The African Leadership Centre (ALC) continues to strengthen its global partnerships and demonstrate its commitment to sharing learning and expertise on global challenges. The result has seen an exchange of knowledge and human resources at both the student and researcher levels.
Representatives from the Somaliland government joined UN agencies, international organisations, local NGOs and students to discuss mine clearance at a conference co-hosted by the ALC and the HALO Trust.
During the event in Hargeisa, delegates learned about new technology and good practice in research partnerships and Dr Eka Ikpe and Dr Sarah Njeri of the ALC also shared early research findings around the economic significance of mine clearance. They outlined how it has enabled new infrastructure such as roads, ports and airports but has also brought complex challenges around land, trust and environmental issues.
The workshop was a valuable opportunity to validate and share their research findings for critical reflection and comment. The team also received positive feedback from attendees about their meaningful engagement with partner colleagues in Somaliland.
The ALC kicked off the first meeting as part of the BRI Leadership Education Network with a visit to Debre Berhan University in Ethiopia. Dr Barney Walsh of the ALC joined Zekarias Beshah and Honelign Mekonnen, along with several other colleagues at Debre Berhan, to discuss facilities and student exchange opportunities.
The BRI Leadership Education Network, formally known as the 'Universities Network on Global Leadership, Peace and Development: Creating Educational and Societal Transformation', brings together the ALC and Peking University with eight African partner universities, with funding from the UK-China-Belt and Road Initiative (BRI) Countries Education Partnership Initiative.
The project seeks to utilise and adapt the ALC’s unique leadership training programmes and develop transferrable and scale-able master's-level global leadership modules via online and blended learning in collaboration with all partners.
The ALC met with partner organisation, the Institute of Development (IDS), University of Nairobi to review its joint educational and research initiative. Professor Funmi Olonisakin of the ALC joined executive members of the IDS to discuss past and future activities.
The meeting was an opportunity to celebrate past achievements, such as the annual undergraduate summer programme, the joint-doctoral training programme and the newly established Erasmus-funded student and faculty exchange programme.
The meeting also outlined several future initiatives such as co-developing and delivering joint postgraduate degree programmes and a joint retreat (to further deliberate on developing a joint research agenda).
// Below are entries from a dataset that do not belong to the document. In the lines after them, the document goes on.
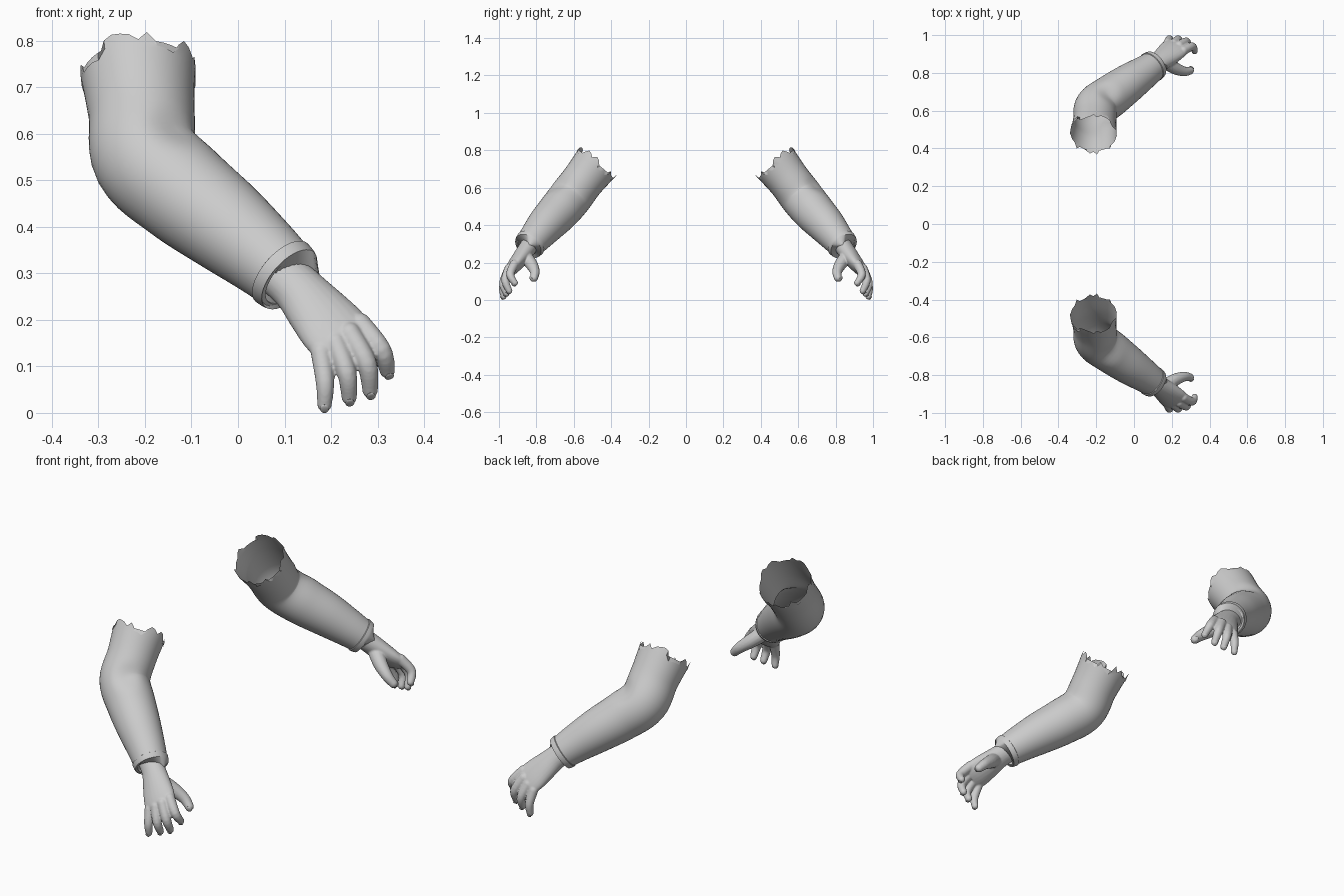
import bpy, bmesh, math, random
from mathutils import Vector, Matrix

if "Cube" in bpy.data.objects:
    bpy.data.objects.remove(bpy.data.objects["Cube"])

random.seed(4)
grey = bpy.data.materials.new("plain_grey")
grey.diffuse_color = (0.6, 0.6, 0.6, 1)
grey.use_nodes = True
grey.node_tree.nodes["Principled BSDF"].inputs["Base Color"].default_value = grey.diffuse_color


def spline(keys, steps):
    """Catmull-Rom interpolation of tuples (x, y, z, half_width, half_depth)."""
    k = [keys[0]] + keys + [keys[-1]]
    out = []
    for i in range(1, len(k) - 2):
        for s in range(steps):
            t = s / steps
            out.append([0.5 * (2 * b + (c - a) * t + (2 * a - 5 * b + 4 * c - d) * t * t
                               + (3 * b - a - 3 * c + d) * t ** 3)
                        for a, b, c, d in zip(k[i - 1], k[i], k[i + 1], k[i + 2])])
    return out + [list(keys[-1])]


def loft(bm, pts, ref, sides, caps=True):
    """Skin elliptical rings along a path; returns the rings and path tangents."""
    rings, tangents = [], []
    for i, p in enumerate(pts):
        c = Vector(p[:3])
        t = (Vector(pts[min(i + 1, len(pts) - 1)][:3]) - Vector(pts[max(i - 1, 0)][:3])).normalized()
        u = (ref - t * ref.dot(t)).normalized()
        v = t.cross(u)
        rings.append([bm.verts.new(c + u * p[3] * math.cos(a) + v * p[4] * math.sin(a))
                      for a in (2 * math.pi * j / sides for j in range(sides))])
        tangents.append(t)
    for r, q in zip(rings, rings[1:]):
        for j in range(sides):
            n = (j + 1) % sides
            bm.faces.new((r[j], r[n], q[n], q[j]))
    if caps:
        bm.faces.new(rings[0][::-1])
        bm.faces.new(rings[-1])
    return rings, tangents


def finish(bm, name):
    bmesh.ops.recalc_face_normals(bm, faces=bm.faces)
    me = bpy.data.meshes.new(name)
    bm.to_mesh(me)
    bm.free()
    me.materials.append(grey)
    ob = bpy.data.objects.new(name, me)
    bpy.context.collection.objects.link(ob)
    bpy.context.view_layer.objects.active = ob
    ob.select_set(True)
    bpy.ops.object.shade_smooth_by_angle(angle=math.radians(40))
    ob.select_set(False)
    return ob


def mirror(ob):
    m = ob.modifiers.new("other_side", 'MIRROR')
    m.use_axis = (False, True, False)
    m.use_mirror_merge = False


# Sleeve: bent open tube with a torn upper rim
keys = [(-0.215, -0.475, 0.735, .124), (-0.207, -0.55, 0.64, .114), (-0.197, -0.62, 0.548, .116),
        (-0.12, -0.68, 0.475, .112), (-0.03, -0.745, 0.405, .102), (0.05, -0.80, 0.34, .088),
        (0.108, -0.842, 0.289, .077)]
path = spline([k + (k[3],) for k in keys], 6)
bm = bmesh.new()
rings, tans = loft(bm, path, Vector((1, 0, 0)), 40, caps=False)
for v in rings[0]:
    v.co += tans[0] * random.uniform(-0.022, 0.04)
# crease on the inside of the elbow
crease = Vector((-0.135, -0.695, 0.61))
for v in bm.verts:
    d = (v.co - crease).length
    if d < 0.07:
        v.co += Vector((-0.3, 0.6, -0.6)) * 0.014 * (1 - d / 0.07)
# cuff turned inwards towards the wrist
end, axis, last = Vector(path[-1][:3]), tans[-1], rings[-1]
for scale, shift in ((0.86, 0.002), (0.84, -0.035)):
    ring = [bm.verts.new(end + (v.co - end) * scale + axis * shift) for v in rings[-1]]
    for j in range(40):
        n = (j + 1) % 40
        bm.faces.new((last[j], last[n], ring[n], ring[j]))
    last = ring
mirror(finish(bm, "sleeve"))

# Raised hem around the cuff
bm = bmesh.new()
hem = [(*(end + axis * s), r, r) for s, r in
       ((-0.026, .077), (-0.022, .084), (-0.006, .082), (0.004, .079), (0.004, .066))]
loft(bm, hem, Vector((1, 0, 0)), 40, caps=False)
mirror(finish(bm, "cuff_hem"))

# Hand: palm, fingers and thumb fused into one skin
bm = bmesh.new()
palm = [(0.085, -0.828, 0.306, .055, .048), (0.13, -0.855, 0.265, .057, .047),
        (0.17, -0.888, 0.22, .068, .044), (0.205, -0.92, 0.18, .076, .037),
        (0.225, -0.94, 0.155, .072, .029), (0.237, -0.95, 0.138, .058, .018)]
loft(bm, spline(palm, 4), Vector((0.1, 0.05, 0.06)), 24)
digits = {
    "index": [(0.262, -0.918, 0.19, .025), (0.308, -0.94, 0.135, .022), (0.321, -0.915, 0.091, .017)],
    "middle": [(0.24, -0.945, 0.17, .025), (0.277, -0.966, 0.105, .022), (0.284, -0.945, 0.048, .017)],
    "ring": [(0.21, -0.955, 0.15, .024), (0.234, -0.978, 0.085, .021), (0.239, -0.96, 0.034, .017)],
    "little": [(0.178, -0.96, 0.13, .022), (0.187, -0.98, 0.065, .020), (0.186, -0.975, 0.018, .016)],
    "thumb": [(0.16, -0.862, 0.235, .037), (0.215, -0.826, 0.19, .033),
              (0.265, -0.808, 0.15, .026), (0.297, -0.812, 0.118, .021)],
}
nails = bmesh.new()
for pts in digits.values():
    loft(bm, spline([p + (p[3],) for p in pts], 5), Vector((1, 0.3, 0.2)), 14)
    for p in (pts[0], pts[-1]):
        bmesh.ops.create_uvsphere(bm, u_segments=14, v_segments=10, radius=p[3],
                                  matrix=Matrix.Translation(p[:3]))
    # small oval nail near the tip, on the outer side
    tip, before = Vector(pts[-1][:3]), Vector(pts[-2][:3])
    t = (tip - before).normalized()
    out = (Vector((0, -1, 0.2)) - t * Vector((0, -1, 0.2)).dot(t)).normalized()
    facing = (out + t * 0.7).normalized()
    side = t.cross(facing).normalized()
    up = facing.cross(side)
    rot = Matrix((side, up, facing)).transposed().to_4x4()
    r = pts[-1][3]
    bmesh.ops.create_uvsphere(nails, u_segments=12, v_segments=8, radius=1,
                              matrix=Matrix.Translation(tip + facing * r * 0.9) @ rot
                              @ Matrix.Diagonal((r * .6, r * .75, r * .2, 1)))
hand = finish(bm, "hand")
skin = hand.modifiers.new("fuse", 'REMESH')
skin.mode = 'VOXEL'
skin.voxel_size = 0.004
skin.use_smooth_shade = True
relax = hand.modifiers.new("relax", 'SMOOTH')
relax.factor = 0.5
relax.iterations = 5
mirror(hand)
mirror(finish(nails, "nails"))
Meanwhile, 35 Early Career Researchers from Kenya, Uganda, Tanzania, Ethiopia and South Sudan came together for a workshop co-hosted by the ALC. The attendees received training and support to develop and enhance their capacity to prepare successful research grant proposals, write for international publications and deliver collaborative interdisciplinary work.
Professor Olonisakin delivered the ALC’s findings on knowledge production on peace and security in Africa, including a passionate narration of her own observations of the way peace and security in Africa has emerged and progressed, and are now being reproduced in the global north.
The 2-day workshop was part of the ALC's commitment to increase the uptake of peace and security-related journal articles by early career scholars, especially by women based in the Eastern African region.
The workshop, held at the Hekima Institute of Peace Studies and International Relations (HIPSIR), was funded by the British Academy Writing Workshop scheme.